  1. Rental Income– The rent received is considered as income and added to total taxable income of an individual
  1. Property Taxes Benefit– The property or municipal taxes paid in a financial year are allowed as deduction from the rental income
  2. Repair & Maintenance Cost Benefit – 30% of the annual rental income is allowed as deduction from the rental income. As 30% of the annual rental income is considered as the annual home repair & maintenance cost. 30% of the annual rental income is fixed irrespective of the actual cost of home repair & maintenance cost
  1. Interest Cost Benefit – The interest paid per year, without any limit, on the housing loan for the rented out home is allowed as deduction from the total income. This is different from the self-occupied home, where interest deduction is only limited to Rs 2 lakhs per year
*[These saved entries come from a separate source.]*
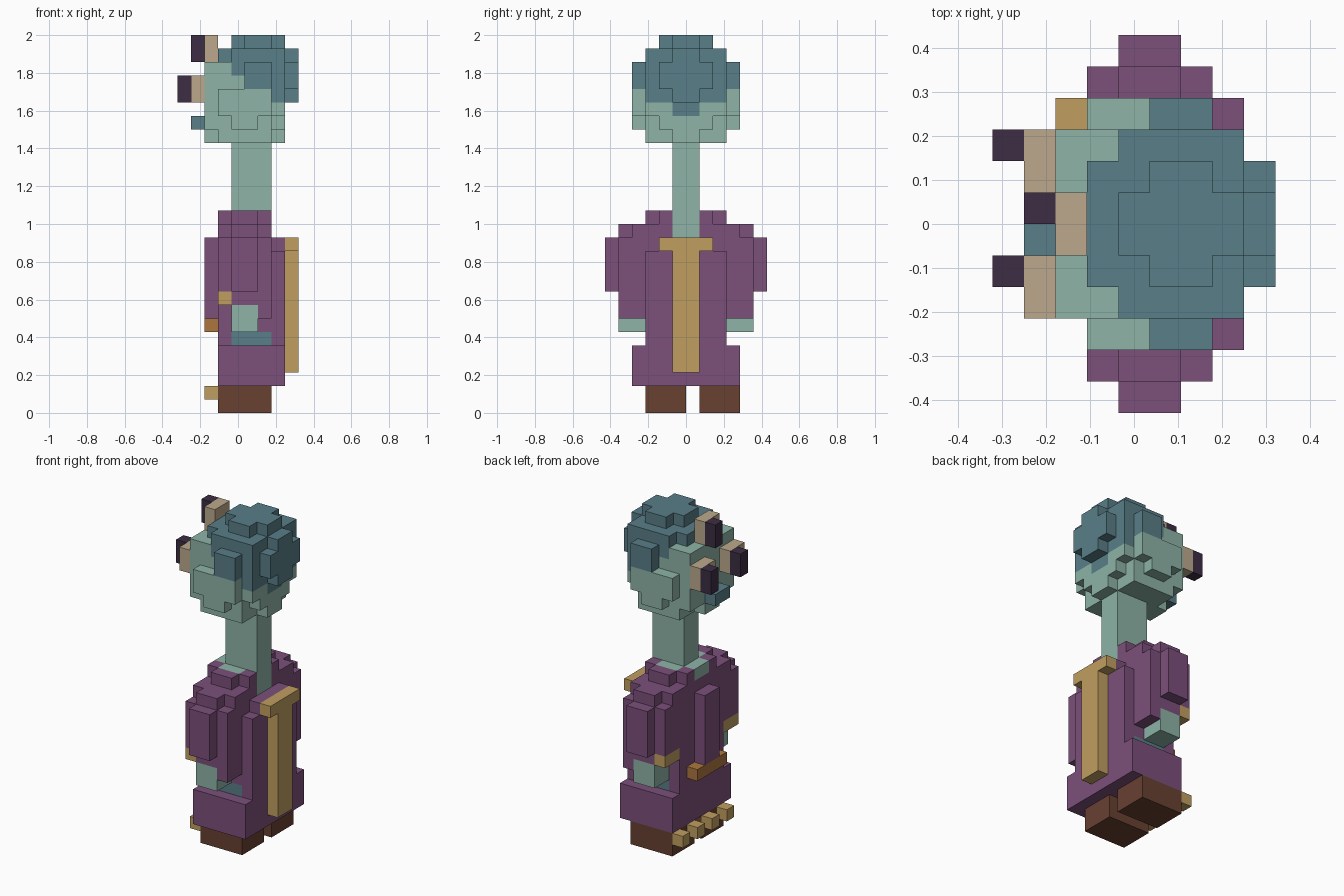
import bpy
import bmesh
from mathutils import Vector

cube = bpy.data.objects.get("Cube")
if cube:
    bpy.data.objects.remove(cube)

U = 2 / 28                     # size of one block
ORIGIN = Vector((-4.5, -6, 0))  # grid corner, in blocks


def linear(c):
    c /= 255
    return c / 12.92 if c < 0.04045 else ((c + 0.055) / 1.055) ** 2.4


def material(name, r, g, b):
    m = bpy.data.materials.new(name)
    m.use_nodes = True
    col = (linear(r), linear(g), linear(b), 1)
    m.diffuse_color = col
    m.node_tree.nodes["Principled BSDF"].inputs["Base Color"].default_value = col
    return m


purple = material("purple cloth", 124, 80, 123)
green = material("pale green skin", 142, 180, 166)
teal = material("teal", 88, 126, 136)
gold = material("gold", 192, 159, 96)
orange = material("orange", 172, 118, 62)
brown = material("brown", 104, 65, 49)
beige = material("beige", 188, 169, 140)
dark = material("dark plum", 60, 45, 67)

blocks = {}   # grid cell -> part name
colours = {}  # part name -> material


def part(name, mat, *boxes, mirror=False):
    """Fill boxes (x0, x1, y0, y1, z0, z1); later parts replace earlier ones."""
    colours[name] = mat
    for x0, x1, y0, y1, z0, z1 in boxes:
        for x in range(x0, x1):
            for y in range(y0, y1):
                for z in range(z0, z1):
                    blocks[x, y, z] = name
                    if mirror:
                        blocks[x, 11 - y, z] = name


# Feet
part("shoes", brown, (3, 7, 3, 6, 0, 2), (3, 7, 7, 10, 0, 2))
part("toes", gold, *[(2, 3, y, y + 1, 1, 2) for y in (3, 5, 7, 9)])

# Robe, collar and sash
part("robe_skirt", purple, (3, 8, 2, 10, 2, 5))
part("robe_body", purple, (3, 8, 3, 9, 5, 12), (3, 7, 3, 9, 12, 14),
     (7, 8, 4, 8, 12, 13), (2, 3, 5, 7, 7, 13))
part("collar", purple, (4, 6, 3, 4, 14, 15), (3, 4, 4, 5, 14, 15),
     (6, 7, 4, 5, 14, 15), mirror=True)
part("side_patches", teal, (4, 7, 3, 4, 5, 6), mirror=True)
part("belt", orange, (2, 3, 4, 8, 6, 7))
part("back_sash", gold, (8, 9, 5, 7, 3, 13), (8, 9, 4, 8, 12, 13))

# Arms
part("sleeves", purple, (3, 7, 1, 3, 9, 13), (4, 6, 1, 2, 13, 14),
     (3, 7, 2, 3, 13, 14), (4, 6, 1, 3, 8, 9), (6, 7, 1, 3, 7, 9),
     (4, 6, 0, 1, 9, 13), mirror=True)
part("cuffs", gold, (3, 4, 1, 3, 8, 9), mirror=True)
part("hands", green, (4, 6, 1, 3, 6, 8), mirror=True)

# Neck and bare chest
part("neck", green, (4, 7, 5, 7, 13, 20), (3, 4, 5, 7, 14, 15))
part("neck_base", green, (4, 6, 4, 5, 14, 15), mirror=True)

# Head: rounded block with face plate and cheeks
part("head", green, (3, 7, 3, 9, 21, 26), (7, 8, 3, 9, 22, 26),
     (7, 8, 4, 8, 21, 22), (2, 3, 3, 9, 21, 26),
     (3, 7, 3, 9, 20, 21), (2, 8, 5, 7, 20, 21))
part("cheeks", green, (3, 7, 2, 3, 22, 24), (4, 6, 2, 3, 21, 22), mirror=True)

# Hair cap wrapping the back and top
part("hair", teal, (4, 8, 3, 9, 26, 27), (3, 4, 4, 8, 26, 27),
     (5, 7, 4, 8, 27, 28), (4, 8, 5, 7, 27, 28),
     (4, 5, 3, 9, 25, 26), (5, 7, 3, 9, 24, 26), (7, 8, 3, 9, 23, 26),
     (8, 9, 4, 8, 24, 26), (8, 9, 5, 7, 23, 27), (7, 8, 5, 7, 22, 23))
part("side_hair", teal, (5, 7, 2, 3, 24, 26), mirror=True)

# Three eyes and mouth
part("eyes", beige, (2, 3, 5, 7, 26, 28), (1, 2, 3, 5, 23, 25),
     (1, 2, 7, 9, 23, 25))
part("pupils", dark, (1, 2, 6, 7, 26, 28), (0, 1, 4, 5, 23, 25),
     (0, 1, 8, 9, 23, 25))
part("mouth", teal, (1, 2, 5, 7, 21, 22))


# Turn each part into a mesh of its exposed block faces
def build(name):
    bm = bmesh.new()
    for cell in [c for c, n in blocks.items() if n == name]:
        for axis in range(3):
            for side in (0, 1):
                near = list(cell)
                near[axis] += 2 * side - 1
                if tuple(near) in blocks:
                    continue
                a, b = (axis + 1) % 3, (axis + 2) % 3
                ring = []
                for da, db in ((0, 0), (1, 0), (1, 1), (0, 1)):
                    p = Vector(cell)
                    p[axis] += side
                    p[a] += da
                    p[b] += db
                    ring.append(bm.verts.new((p + ORIGIN) * U))
                bm.faces.new(ring if side else ring[::-1])
    bmesh.ops.remove_doubles(bm, verts=bm.verts[:], dist=U / 100)
    bmesh.ops.dissolve_limit(bm, angle_limit=0.01, verts=bm.verts[:],
                             edges=bm.edges[:])
    mesh = bpy.data.meshes.new(name)
    bm.to_mesh(mesh)
    bm.free()
    mesh.materials.append(colours[name])
    bpy.context.scene.collection.objects.link(bpy.data.objects.new(name, mesh))


for part_name in colours:
    build(part_name)
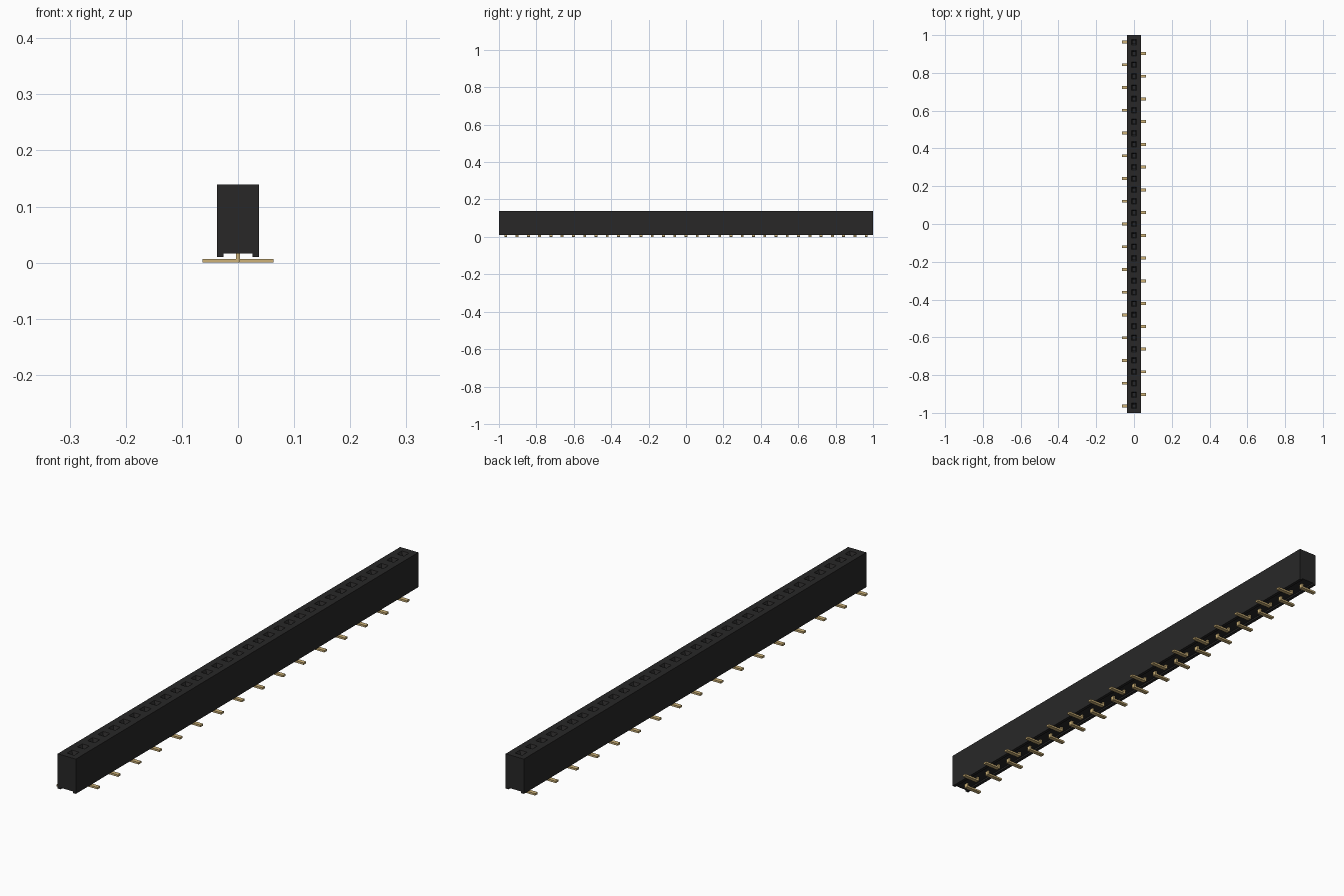
import bpy, bmesh

cube = bpy.data.objects.get("Cube")
if cube:
    bpy.data.objects.remove(cube, do_unlink=True)

COUNT, PITCH = 33, 0.0602
HALF_W, TOP, BASE, CHANNEL = 0.0372, 0.139, 0.0105, 0.0165


def material(name, rgb, rough):
    m = bpy.data.materials.new(name)
    m.use_nodes = True
    m.diffuse_color = (*rgb, 1)
    bsdf = m.node_tree.nodes["Principled BSDF"]
    bsdf.inputs["Base Color"].default_value = (*rgb, 1)
    bsdf.inputs["Roughness"].default_value = rough
    return m


black = material("black plastic", (0.021, 0.0205, 0.0205), 0.6)
gold = material("gold contact", (0.62, 0.45, 0.19), 0.45)


def finish(bm, name, mat):
    bmesh.ops.remove_doubles(bm, verts=bm.verts, dist=1e-5)
    bmesh.ops.recalc_face_normals(bm, faces=bm.faces)
    mesh = bpy.data.meshes.new(name)
    bm.to_mesh(mesh)
    bm.free()
    mesh.materials.append(mat)
    return mesh


def add_object(name, mesh, location=(0, 0, 0)):
    ob = bpy.data.objects.new(name, mesh)
    ob.location = location
    bpy.context.collection.objects.link(ob)
    return ob


def section(bm, profile, y):
    return [bm.verts.new((x, y, z)) for x, z in profile]


def square(bm, hx, y0, y1, z):
    return [bm.verts.new(p) for p in
            ((-hx, y0, z), (hx, y0, z), (hx, y1, z), (-hx, y1, z))]


def bridge(bm, a, b, closed=True):
    n = len(a)
    for i in range(n if closed else n - 1):
        j = (i + 1) % n
        bm.faces.new((a[i], a[j], b[j], b[i]))


centres = [(i - (COUNT - 1) / 2) * PITCH for i in range(COUNT)]

# Housing: walls, underside channel and one tapered socket per cell
profile = [(-HALF_W, TOP), (-HALF_W, BASE), (-0.0255, BASE), (-0.0255, CHANNEL),
           (0.0255, CHANNEL), (0.0255, BASE), (HALF_W, BASE), (HALF_W, TOP)]
bm = bmesh.new()
for i, y in enumerate(centres):
    y0 = -1.0 if i == 0 else y - PITCH / 2
    y1 = 1.0 if i == COUNT - 1 else y + PITCH / 2
    front, back = section(bm, profile, y0), section(bm, profile, y1)
    bridge(bm, front, back, closed=False)
    if i == 0:
        bm.faces.new(front)
    if i == COUNT - 1:
        bm.faces.new(back)
    rings = [square(bm, HALF_W, y0, y1, TOP)]
    for h, z in ((0.0145, TOP), (0.0085, TOP - 0.012), (0.0085, 0.05)):
        rings.append(square(bm, h, y - h, y + h, z))
    for a, b in zip(rings, rings[1:]):
        bridge(bm, a, b)
    bm.faces.new(rings[-1])
add_object("housing", finish(bm, "housing", black))


# Bent contact: a stem from the housing and a foot to one side
def contact_mesh(name, side):
    t, hw = 0.007, 0.0075
    outline = [(-t / 2, 0.002), (-t / 2, 0.035), (t / 2, 0.035), (t / 2, t),
               (0.063, t), (0.063, 0), (-t / 2 + 0.002, 0)]
    outline = [(x * side, z) for x, z in outline]
    b = bmesh.new()
    front, back = section(b, outline, -hw), section(b, outline, hw)
    bridge(b, front, back)
    b.faces.new(front)
    b.faces.new(back)
    return finish(b, name, gold)


right_contact = contact_mesh("right_contact", -1)
left_contact = contact_mesh("left_contact", 1)

# Contacts alternate sides, starting and ending on the right
for i, y in enumerate(centres):
    name, mesh = (("right_contact", right_contact) if i % 2 == 0
                  else ("left_contact", left_contact))
    add_object(f"{name}_{i + 1:02d}", mesh, (0, y, 0))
It is a myth or misunderstanding that interest on second home does not provide tax benefit. Rather it is opposite of that – interest on second home provide tax benefit on the complete interest amount, without restriction of Rs 2 lakhs limit per year.

If Assessee owns more than one house property & is kept for own use,

  • one house property, as per the choice of the Assessee, shall be treated as self occupied house property and the annual value shall be treated as Nil.
  • Other house property shall be deemed to have been let out and the tax is payable on notional rent as the property is deemed to have been let out and is taxable on the basis elaborated above.

In respect of such deemed let out house property, one can claim interest as deduction u/s 24(b) without any monetary limit. However, for the second house property, no deduction is available for repayment towards the principal portion of housing loan under section 80C.

 In case of second house if the house is yet to be constructed, 20% of the total interest paid during the pre-construction period is also allowed as tax deduction. There is a limit however here which means that this benefit on pre construction house is available for five years.

Suppose you are staying in Mumbai and you buy your second house at Patna. It is obvious that the second house will not be used by you and there is also a likelihood that the house remains vacant and is not put on rent. In a different scenario, let us imagine that you have given the house to your parents for staying and you are not getting any rent. In order to understand what is the tax benefit of the second house, which is a let out house let us imagine the scenario given below.  Suppose you earn Rs.1.5 lakhs on second house as rental after adjusting municipal taxes. So the annual value of property is taken as Rs.1.5lakhs. A standard deduction at the rate of 30% is allowed on let out property. So this works out to be Rs.45000 and you are paying Rs.1.4 lakhs as interest on the loan taken for second house. So the total income from house property will be considered as ( a-(b+c)) as given in the example below.

Second house is let out property a) Rental Income ( Annual Value) Rs. 150000 per annum b) Standard Deduction @30% Rs. 45000 c) Interest paid on home loan Rs. 140000 d)  Income from House property -35000 The negative income from second house is shown as loss from house property and you can reduce this amount from your taxable income. In case an employer does not allow you to adjust loss, you can claim tax benefit while filing tax returns.

Is it not always beneficial to buy second house from taxation perspective, because, There are two scenarios in which you do not get real benefits. Scenario one is when you have paid your home loan and hence there is no interest that is paid on second home. Two, when the interest paid and standard deduction is less than annual value you do not get any tax benefit on second house.